The distinctly debonair, razor-thin, legendary British actor was in the middle of his scripted bit of monologue when suddenly the crowd was in an uproar.
It was 1974, in the middle of an American craze that inexplicably had caught on ever-so-briefly, as so many other American crazes seem to do----inexplicably.
This particular craze was called "streaking," or running naked through a very public place. The nation's ballparks and football stadiums, to name just a couple venues, were being overrun by those sans clothing, making their mad dashes.
And now the Academy Awards show was being interrupted by a streaker. He was male, even if just barely.
David Niven, startled by the sudden burst of hoots and howls from the audience, turned and looked to see what the commotion was all about. A streaker was moving behind him, across the stage, flashing the "peace" sign with his fingers.
Straying off script, Niven commented with spot-on---as they say in his country---comedic timing.
With typical British cool among chaos, Niven quipped, "Well, ladies and gentlemen, that was almost bound to happen... But isn't it fascinating to think that probably the only laugh that man will ever get in his life is by stripping off and showing his shortcomings?"
The Academy Awards---better known as The Oscars---are on this Sunday. Niven's streaker incident was hardly the first time that the Awards were used to showcase one's, ahem, views. Nor would it be the last.
Actors have used their acceptance speeches to push political agendas.
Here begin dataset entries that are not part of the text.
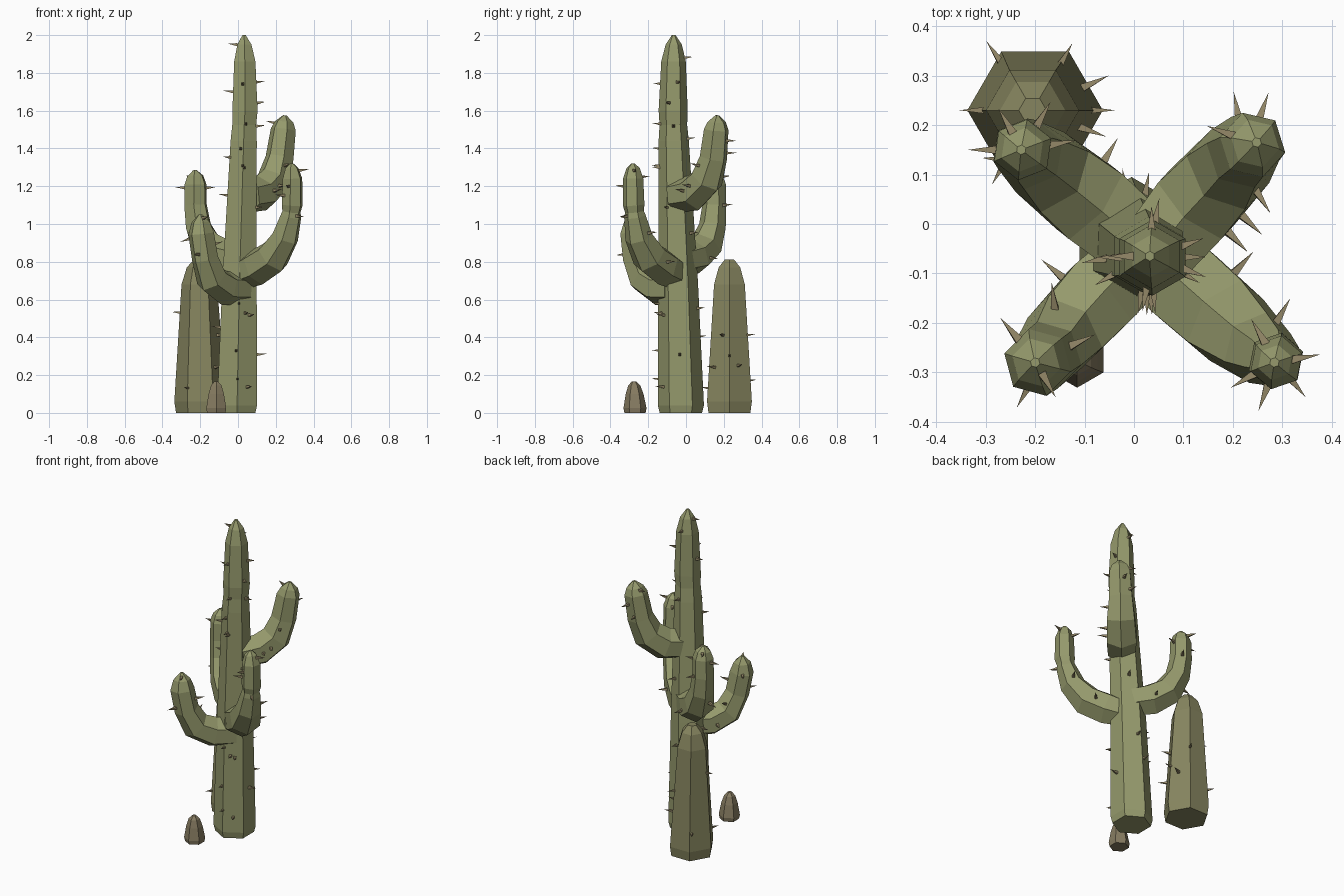
import bpy, bmesh, math
from mathutils import Vector


def material(name, color):
    m = bpy.data.materials.new(name)
    m.diffuse_color = (*color, 1)
    return m


GREEN = material("cactus_green", (0.30, 0.32, 0.15))
OLIVE = material("cactus_olive", (0.24, 0.235, 0.115))
BROWN = material("cactus_brown", (0.24, 0.20, 0.12))
SPINE = material("spine_tan", (0.30, 0.25, 0.14))


def finish(bm, name, mat):
    bmesh.ops.recalc_face_normals(bm, faces=bm.faces)
    me = bpy.data.meshes.new(name)
    bm.to_mesh(me)
    bm.free()
    me.materials.append(mat)
    ob = bpy.data.objects.new(name, me)
    bpy.context.collection.objects.link(ob)
    return ob


def stem(name, path, side, mat, upright=False):
    """Six-sided stem through (x, y, z, radius) stations, corners at right angles to side."""
    pts = [Vector(p[:3]) for p in path]
    side = Vector(side).normalized()
    bm = bmesh.new()
    rings = []
    for i, p in enumerate(pts):
        t = Vector((0, 0, 1))
        if not upright:
            a, b = pts[max(i - 1, 0)], pts[min(i + 1, len(pts) - 1)]
            t = ((p - a).normalized() + (b - p).normalized()).normalized()
        u = side.cross(t).normalized()
        v = t.cross(u)
        rings.append([bm.verts.new(p + path[i][3] * (u * math.cos(k * math.pi / 3) + v * math.sin(k * math.pi / 3)))
                      for k in range(6)])
    for lo, hi in zip(rings, rings[1:]):
        for k in range(6):
            bm.faces.new((lo[k], lo[(k + 1) % 6], hi[(k + 1) % 6], hi[k]))
    bm.faces.new(rings[0][::-1])
    bm.faces.new(rings[-1])
    return finish(bm, name, mat)


def spines(name, path, places, length=0.055):
    """Thin thorns at (height, compass angle) on a stem."""
    bm = bmesh.new()
    for z, ang in places:
        for a, b in zip(path, path[1:]):
            if a[2] <= z <= b[2]:
                break
        f = (z - a[2]) / (b[2] - a[2])
        va, vb = Vector(a[:3]), Vector(b[:3])
        c, r = va.lerp(vb, f), a[3] + (b[3] - a[3]) * f
        t = (vb - va).normalized()
        d = Vector((math.cos(math.radians(ang)), math.sin(math.radians(ang)), 0))
        d = (d - t * d.dot(t)).normalized()
        e = d.orthogonal().normalized()
        g = d.cross(e)
        base = [bm.verts.new(c + d * r * 0.82 + 0.012 * (e * math.cos(k * math.tau / 4) + g * math.sin(k * math.tau / 4)))
                for k in range(4)]
        tip = bm.verts.new(c + d * (r * 0.9 + length) + Vector((0, 0, 0.006)))
        bm.faces.new(base)
        for k in range(4):
            bm.faces.new((base[k], base[(k + 1) % 4], tip))
    finish(bm, name, SPINE)


# main trunk
trunk = [(-0.005, -0.027, 0, 0.112), (-0.005, -0.027, 0.04, 0.122), (0.008, -0.042, 0.70, 0.105),
         (0.03, -0.065, 1.44, 0.080), (0.033, -0.067, 1.525, 0.073), (0.037, -0.068, 1.60, 0.077),
         (0.036, -0.066, 1.86, 0.065), (0.034, -0.065, 1.95, 0.043), (0.032, -0.065, 2.0, 0.01)]
stem("trunk", trunk, (1, 0, 0), GREEN, True)
spines("trunk_spines", trunk,
       [(0.31, 0), (1.70, 180), (1.95, 180), (1.52, 0), (1.31, -90), (1.40, -100), (1.53, -85),
        (0.58, -90), (0.53, -70), (0.33, -95), (0.18, -90), (1.88, 90), (1.64, -20), (1.09, -30),
        (0.14, -60), (0.52, -55), (1.74, -100), (1.35, -150), (1.30, -85), (0.55, 80), (0.40, 100),
        (0.95, 60), (0.65, 175), (1.15, 190), (0.45, 170), (1.75, 20), (1.45, 80)], 0.048)

# arms: stations run out of the trunk, bend and rise to a blunt tip
arms = {
    "front_right_arm": [(0.03, -0.06, 0.74, 0.085), (0.10, -0.12, 0.77, 0.098), (0.185, -0.195, 0.825, 0.095),
                        (0.25, -0.25, 0.93, 0.075), (0.28, -0.27, 1.04, 0.058), (0.283, -0.273, 1.065, 0.051),
                        (0.287, -0.277, 1.10, 0.058), (0.288, -0.28, 1.24, 0.055), (0.285, -0.28, 1.295, 0.036),
                        (0.284, -0.28, 1.32, 0.01)],
    "front_left_arm": [(0.02, -0.06, 0.655, 0.085), (-0.07, -0.145, 0.66, 0.092), (-0.14, -0.22, 0.71, 0.086),
                       (-0.175, -0.265, 0.82, 0.072), (-0.195, -0.28, 0.95, 0.07), (-0.198, -0.28, 1.01, 0.05),
                       (-0.20, -0.28, 1.05, 0.01)],
    "back_left_arm": [(0.0, -0.03, 0.81, 0.09), (-0.09, 0.045, 0.83, 0.098), (-0.165, 0.105, 0.885, 0.09),
                      (-0.21, 0.14, 0.99, 0.072), (-0.225, 0.15, 1.10, 0.064), (-0.225, 0.15, 1.21, 0.062),
                      (-0.226, 0.15, 1.255, 0.045), (-0.228, 0.15, 1.285, 0.01)],
    "back_right_arm": [(0.05, -0.05, 1.15, 0.09), (0.125, 0.04, 1.165, 0.099), (0.19, 0.11, 1.235, 0.092),
                       (0.22, 0.145, 1.35, 0.076), (0.24, 0.16, 1.50, 0.068), (0.245, 0.163, 1.54, 0.05),
                       (0.248, 0.165, 1.575, 0.01)],
}
arm_spines = {
    "front_right_arm": [(1.20, -110), (1.05, -50), (1.25, 120), (0.95, 60), (1.28, 10), (0.80, 45), (1.15, -150)],
    "front_left_arm": [(0.95, 130), (0.88, 25), (1.03, -60), (0.75, 90), (0.67, 150), (0.85, -120)],
    "back_left_arm": [(1.19, 180), (1.19, 10), (1.10, 60), (0.95, 170), (0.84, 80), (1.25, 120)],
    "back_right_arm": [(1.53, 160), (1.45, 70), (1.30, -60), (1.20, -45), (1.17, -50), (1.38, 100)],
}
for name, path in arms.items():
    d = Vector(path[-1][:3]) - Vector(path[0][:3])
    stem(name, path, (d.y, -d.x, 0), GREEN)
    spines(name + "_spines", path, arm_spines[name])

# shorter cactus behind, on the left
back = [(-0.20, 0.23, 0, 0.128), (-0.20, 0.23, 0.06, 0.137), (-0.205, 0.23, 0.68, 0.094),
        (-0.205, 0.23, 0.77, 0.066), (-0.205, 0.23, 0.812, 0.028)]
stem("back_cactus", back, (0, 1, 0), OLIVE, True)
spines("back_cactus_spines", back,
       [(0.17, 125), (0.41, 60), (0.25, 25), (0.53, 180), (0.13, -120), (0.24, -45), (0.30, 0), (0.41, -20)])

# small bud in front
bud = [(-0.115, -0.27, 0, 0.056), (-0.115, -0.27, 0.025, 0.061), (-0.115, -0.272, 0.10, 0.047),
       (-0.115, -0.274, 0.145, 0.032), (-0.115, -0.275, 0.165, 0.013)]
stem("small_bud", bud, (1, 0, 0), BROWN, True)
Marlon Brando sent a supposed Native American (it's been widely suspected that she was merely another actor, ironically) to refuse to accept his Best Actor Award for "Godfather", purportedly in protest of the country's treatment of American Indians.
George C. Scott declined his Best Actor Oscar for "Patton" because he didn't like the political machinations of the Awards themselves. So he stayed home and watched a hockey game. True story.
Woody Allen made news by deliberately declining to attend the Oscars when "Annie Hall" was up for Best Picture, so he could keep a weekly clarinet-playing date in a New York club.
Those are just a few examples.
Others have put their foot in their mouths accidentally in acceptance of their awards, blurting out curse words or other untoward, awkward things.
And who can forget Sally Field's, "You LIKE me! You really LIKE me!"?
Personally, I enjoy watching the Oscars, but mainly to pick them apart. I guess I'm masochistic that way.
I hope to be entertained and laugh along the way, however. With Ellen DeGeneres hosting this year, the odds of that happening are good.
I also look forward to the montage of those in the film industry who we lost since the last Oscars. Invariably there's someone about who my wife and I will look at each other and say, "(Fill in the blank) DIED? I didn't know that!"
Even the montage has angered me in the past. The omission of Farrah Fawcett several years ago still rankles me.
Yes, the ceremony is notorious for running long and some of the speeches are boring and still others will make you squirm a little, but there are also some kick-ass ones as well.
Watching the Oscars is probably like sitting in the kitchen and eating ice cream right out of the carton, but it only comes once a year, so view with impunity.
Now...if they could only move it to Saturday night. The damn thing goes past midnight and people have to work the next day, don't you know!
Oh, and here's the famous Niven clip.